** Data records **
###

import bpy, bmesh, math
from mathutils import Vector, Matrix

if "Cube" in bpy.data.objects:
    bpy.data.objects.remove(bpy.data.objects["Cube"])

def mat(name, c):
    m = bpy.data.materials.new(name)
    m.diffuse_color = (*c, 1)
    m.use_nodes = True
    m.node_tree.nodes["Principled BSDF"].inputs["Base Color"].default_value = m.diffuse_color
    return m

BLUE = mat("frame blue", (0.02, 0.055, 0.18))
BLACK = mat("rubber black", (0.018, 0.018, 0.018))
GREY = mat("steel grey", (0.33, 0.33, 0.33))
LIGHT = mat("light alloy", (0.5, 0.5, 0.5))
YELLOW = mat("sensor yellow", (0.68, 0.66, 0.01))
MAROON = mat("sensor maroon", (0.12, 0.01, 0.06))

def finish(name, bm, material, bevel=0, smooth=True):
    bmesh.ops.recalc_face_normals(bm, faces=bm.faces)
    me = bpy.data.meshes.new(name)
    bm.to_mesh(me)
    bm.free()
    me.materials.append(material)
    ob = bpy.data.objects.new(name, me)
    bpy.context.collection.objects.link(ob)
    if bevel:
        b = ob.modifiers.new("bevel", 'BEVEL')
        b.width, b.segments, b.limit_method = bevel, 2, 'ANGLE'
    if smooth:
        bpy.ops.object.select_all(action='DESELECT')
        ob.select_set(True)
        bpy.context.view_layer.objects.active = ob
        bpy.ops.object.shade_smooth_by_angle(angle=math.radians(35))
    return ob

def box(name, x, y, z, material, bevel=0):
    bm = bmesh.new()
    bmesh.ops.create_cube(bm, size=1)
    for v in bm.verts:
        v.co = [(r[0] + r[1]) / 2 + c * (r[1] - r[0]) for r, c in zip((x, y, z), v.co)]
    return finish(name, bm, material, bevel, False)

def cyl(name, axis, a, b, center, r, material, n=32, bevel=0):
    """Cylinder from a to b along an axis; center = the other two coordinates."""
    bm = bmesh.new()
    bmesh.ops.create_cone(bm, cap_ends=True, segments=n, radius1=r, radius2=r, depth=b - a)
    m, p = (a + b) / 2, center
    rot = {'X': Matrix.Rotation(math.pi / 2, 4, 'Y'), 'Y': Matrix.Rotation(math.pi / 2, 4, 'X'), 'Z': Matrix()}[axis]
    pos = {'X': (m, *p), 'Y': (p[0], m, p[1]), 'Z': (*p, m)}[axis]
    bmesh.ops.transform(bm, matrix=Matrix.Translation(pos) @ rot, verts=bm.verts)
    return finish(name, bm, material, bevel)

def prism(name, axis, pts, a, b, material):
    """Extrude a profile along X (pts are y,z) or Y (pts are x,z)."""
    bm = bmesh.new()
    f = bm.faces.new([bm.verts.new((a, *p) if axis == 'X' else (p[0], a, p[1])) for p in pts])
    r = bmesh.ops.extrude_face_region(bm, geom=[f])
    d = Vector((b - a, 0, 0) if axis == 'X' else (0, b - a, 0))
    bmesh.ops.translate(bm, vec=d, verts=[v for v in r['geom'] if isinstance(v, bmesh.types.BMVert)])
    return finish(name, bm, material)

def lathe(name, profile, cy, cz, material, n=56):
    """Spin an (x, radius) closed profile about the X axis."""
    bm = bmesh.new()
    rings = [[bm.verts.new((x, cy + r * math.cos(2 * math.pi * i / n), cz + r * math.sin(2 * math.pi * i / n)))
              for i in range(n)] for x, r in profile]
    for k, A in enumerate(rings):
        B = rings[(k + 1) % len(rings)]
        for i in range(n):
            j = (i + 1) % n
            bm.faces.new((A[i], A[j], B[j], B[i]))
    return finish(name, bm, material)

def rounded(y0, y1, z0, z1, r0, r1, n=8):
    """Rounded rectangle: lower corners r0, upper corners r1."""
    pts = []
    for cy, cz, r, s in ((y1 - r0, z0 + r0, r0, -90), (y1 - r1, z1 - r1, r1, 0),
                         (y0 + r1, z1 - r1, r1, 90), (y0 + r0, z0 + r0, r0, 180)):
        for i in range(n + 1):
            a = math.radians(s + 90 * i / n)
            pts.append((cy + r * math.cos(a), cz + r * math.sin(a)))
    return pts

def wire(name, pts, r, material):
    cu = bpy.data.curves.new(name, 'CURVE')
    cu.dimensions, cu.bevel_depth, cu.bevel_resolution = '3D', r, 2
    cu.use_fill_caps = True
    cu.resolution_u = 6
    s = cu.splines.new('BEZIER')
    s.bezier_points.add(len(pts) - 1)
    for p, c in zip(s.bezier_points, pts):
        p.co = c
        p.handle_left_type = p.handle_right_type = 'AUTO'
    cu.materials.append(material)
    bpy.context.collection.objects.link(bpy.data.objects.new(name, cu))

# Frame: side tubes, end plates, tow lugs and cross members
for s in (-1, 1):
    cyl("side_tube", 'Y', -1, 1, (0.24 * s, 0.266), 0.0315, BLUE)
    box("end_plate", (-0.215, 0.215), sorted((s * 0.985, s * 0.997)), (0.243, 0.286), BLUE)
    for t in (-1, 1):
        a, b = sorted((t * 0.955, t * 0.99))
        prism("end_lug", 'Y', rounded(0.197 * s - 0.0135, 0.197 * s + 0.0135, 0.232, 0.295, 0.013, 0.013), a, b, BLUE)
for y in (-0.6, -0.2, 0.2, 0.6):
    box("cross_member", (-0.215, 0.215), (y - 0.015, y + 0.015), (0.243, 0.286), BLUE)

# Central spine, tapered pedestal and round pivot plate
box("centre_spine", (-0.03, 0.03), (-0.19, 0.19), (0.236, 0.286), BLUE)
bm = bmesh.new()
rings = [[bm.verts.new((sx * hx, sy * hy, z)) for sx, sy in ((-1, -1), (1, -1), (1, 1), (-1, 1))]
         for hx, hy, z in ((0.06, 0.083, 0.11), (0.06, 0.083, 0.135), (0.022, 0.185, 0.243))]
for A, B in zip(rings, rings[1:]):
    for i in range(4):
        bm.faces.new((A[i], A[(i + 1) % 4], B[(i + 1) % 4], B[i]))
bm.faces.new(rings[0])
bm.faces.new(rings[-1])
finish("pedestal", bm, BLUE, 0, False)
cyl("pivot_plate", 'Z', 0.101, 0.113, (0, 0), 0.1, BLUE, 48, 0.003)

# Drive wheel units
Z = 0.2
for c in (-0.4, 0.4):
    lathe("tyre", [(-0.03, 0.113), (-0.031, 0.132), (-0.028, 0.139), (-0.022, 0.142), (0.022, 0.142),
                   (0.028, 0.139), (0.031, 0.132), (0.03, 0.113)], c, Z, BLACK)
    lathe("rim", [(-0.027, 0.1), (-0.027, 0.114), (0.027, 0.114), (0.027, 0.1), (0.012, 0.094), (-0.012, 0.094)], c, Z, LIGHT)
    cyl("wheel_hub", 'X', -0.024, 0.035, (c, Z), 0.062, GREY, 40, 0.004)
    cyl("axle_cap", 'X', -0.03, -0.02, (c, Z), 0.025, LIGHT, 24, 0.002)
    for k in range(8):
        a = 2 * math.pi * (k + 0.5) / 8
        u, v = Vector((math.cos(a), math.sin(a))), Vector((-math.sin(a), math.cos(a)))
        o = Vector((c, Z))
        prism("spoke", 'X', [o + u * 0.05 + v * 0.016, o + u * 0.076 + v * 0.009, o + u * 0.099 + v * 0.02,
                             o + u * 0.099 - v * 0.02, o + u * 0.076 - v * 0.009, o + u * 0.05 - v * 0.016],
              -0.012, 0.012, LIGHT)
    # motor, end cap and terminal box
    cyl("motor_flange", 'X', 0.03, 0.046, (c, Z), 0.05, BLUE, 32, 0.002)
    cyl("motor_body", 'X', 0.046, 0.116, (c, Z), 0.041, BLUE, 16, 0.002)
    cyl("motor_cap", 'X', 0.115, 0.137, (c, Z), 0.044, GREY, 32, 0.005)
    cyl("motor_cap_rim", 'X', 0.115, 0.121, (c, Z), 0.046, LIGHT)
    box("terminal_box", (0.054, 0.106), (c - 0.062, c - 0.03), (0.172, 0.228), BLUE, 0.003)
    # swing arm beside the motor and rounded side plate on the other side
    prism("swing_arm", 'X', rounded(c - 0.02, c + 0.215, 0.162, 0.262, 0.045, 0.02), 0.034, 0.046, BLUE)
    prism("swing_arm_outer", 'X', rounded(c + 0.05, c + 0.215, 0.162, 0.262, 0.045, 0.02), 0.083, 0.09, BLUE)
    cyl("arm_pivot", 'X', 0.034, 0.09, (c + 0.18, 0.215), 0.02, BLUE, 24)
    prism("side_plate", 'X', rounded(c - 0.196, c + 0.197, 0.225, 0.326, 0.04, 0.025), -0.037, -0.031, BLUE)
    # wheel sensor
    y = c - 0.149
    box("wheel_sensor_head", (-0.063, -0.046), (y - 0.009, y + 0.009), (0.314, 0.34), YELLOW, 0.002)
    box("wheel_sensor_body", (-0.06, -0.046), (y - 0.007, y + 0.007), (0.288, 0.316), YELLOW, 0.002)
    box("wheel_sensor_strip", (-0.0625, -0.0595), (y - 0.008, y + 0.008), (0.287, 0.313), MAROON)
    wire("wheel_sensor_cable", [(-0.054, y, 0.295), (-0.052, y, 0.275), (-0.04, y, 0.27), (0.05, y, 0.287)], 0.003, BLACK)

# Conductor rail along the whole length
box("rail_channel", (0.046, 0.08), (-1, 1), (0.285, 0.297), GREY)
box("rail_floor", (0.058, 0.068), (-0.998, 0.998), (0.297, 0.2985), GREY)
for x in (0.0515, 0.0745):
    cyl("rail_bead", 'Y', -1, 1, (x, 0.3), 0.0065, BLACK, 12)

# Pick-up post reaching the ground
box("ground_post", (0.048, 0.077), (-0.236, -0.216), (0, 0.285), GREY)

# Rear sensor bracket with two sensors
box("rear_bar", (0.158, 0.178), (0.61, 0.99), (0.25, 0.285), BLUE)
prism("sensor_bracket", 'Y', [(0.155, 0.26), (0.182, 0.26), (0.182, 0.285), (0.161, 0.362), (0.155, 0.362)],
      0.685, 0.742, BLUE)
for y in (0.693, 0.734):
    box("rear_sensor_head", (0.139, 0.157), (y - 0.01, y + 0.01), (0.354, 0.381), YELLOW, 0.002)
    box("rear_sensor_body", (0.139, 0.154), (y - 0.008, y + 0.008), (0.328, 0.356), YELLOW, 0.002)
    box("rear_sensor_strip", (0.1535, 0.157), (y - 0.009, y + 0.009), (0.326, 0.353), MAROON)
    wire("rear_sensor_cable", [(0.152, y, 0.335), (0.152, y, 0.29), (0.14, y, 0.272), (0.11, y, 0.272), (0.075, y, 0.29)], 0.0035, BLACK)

###

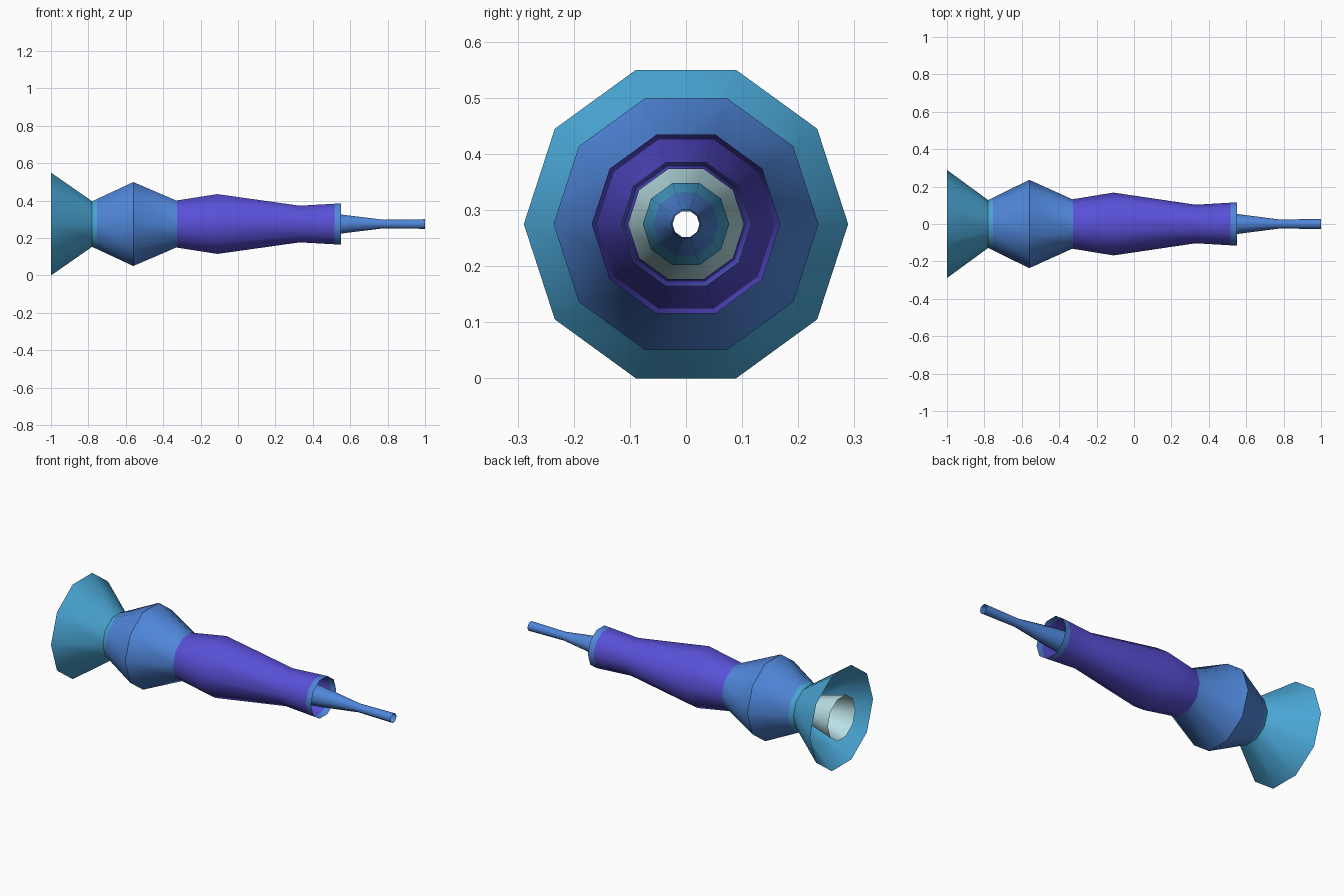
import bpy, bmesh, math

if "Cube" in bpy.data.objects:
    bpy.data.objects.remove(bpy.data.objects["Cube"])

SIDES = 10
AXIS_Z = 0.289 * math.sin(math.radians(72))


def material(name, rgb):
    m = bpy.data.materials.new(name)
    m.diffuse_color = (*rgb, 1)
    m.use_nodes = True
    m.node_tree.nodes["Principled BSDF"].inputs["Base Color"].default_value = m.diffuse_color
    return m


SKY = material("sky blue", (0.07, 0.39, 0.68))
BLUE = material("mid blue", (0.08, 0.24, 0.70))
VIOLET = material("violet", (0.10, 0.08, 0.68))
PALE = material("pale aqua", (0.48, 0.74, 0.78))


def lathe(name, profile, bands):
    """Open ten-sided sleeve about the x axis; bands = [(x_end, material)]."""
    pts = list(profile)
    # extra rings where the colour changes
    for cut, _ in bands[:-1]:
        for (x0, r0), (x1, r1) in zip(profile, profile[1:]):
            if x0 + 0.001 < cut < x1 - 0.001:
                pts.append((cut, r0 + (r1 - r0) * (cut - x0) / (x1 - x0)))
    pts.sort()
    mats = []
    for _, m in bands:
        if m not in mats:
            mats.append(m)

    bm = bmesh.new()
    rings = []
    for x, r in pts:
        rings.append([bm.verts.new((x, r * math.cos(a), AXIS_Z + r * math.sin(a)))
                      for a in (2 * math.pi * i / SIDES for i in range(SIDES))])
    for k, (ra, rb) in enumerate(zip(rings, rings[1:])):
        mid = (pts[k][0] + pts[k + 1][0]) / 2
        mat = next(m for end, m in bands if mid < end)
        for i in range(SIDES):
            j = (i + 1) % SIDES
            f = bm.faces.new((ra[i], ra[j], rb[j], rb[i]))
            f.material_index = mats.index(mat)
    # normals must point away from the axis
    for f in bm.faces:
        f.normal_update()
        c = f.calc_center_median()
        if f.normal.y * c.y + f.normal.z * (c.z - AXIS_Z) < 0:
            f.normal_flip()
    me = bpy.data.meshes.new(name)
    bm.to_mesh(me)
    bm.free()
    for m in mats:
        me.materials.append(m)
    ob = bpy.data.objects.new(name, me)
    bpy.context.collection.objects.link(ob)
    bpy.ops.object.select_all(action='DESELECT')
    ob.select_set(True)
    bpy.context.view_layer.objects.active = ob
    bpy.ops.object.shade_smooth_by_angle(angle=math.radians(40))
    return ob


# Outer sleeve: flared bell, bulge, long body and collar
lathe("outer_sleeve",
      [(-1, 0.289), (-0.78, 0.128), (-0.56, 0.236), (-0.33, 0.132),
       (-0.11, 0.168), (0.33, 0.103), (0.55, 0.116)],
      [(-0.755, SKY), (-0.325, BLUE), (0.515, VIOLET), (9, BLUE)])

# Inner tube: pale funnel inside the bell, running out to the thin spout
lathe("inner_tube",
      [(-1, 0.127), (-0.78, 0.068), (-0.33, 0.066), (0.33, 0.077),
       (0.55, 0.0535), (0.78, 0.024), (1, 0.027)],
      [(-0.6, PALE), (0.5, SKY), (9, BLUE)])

###

** Problem statement **
Scan the entries above for the word "DESELECT". Report the lines that hold it.

** Task result **
        bpy.ops.object.select_all(action='DESELECT')
    bpy.ops.object.select_all(action='DESELECT')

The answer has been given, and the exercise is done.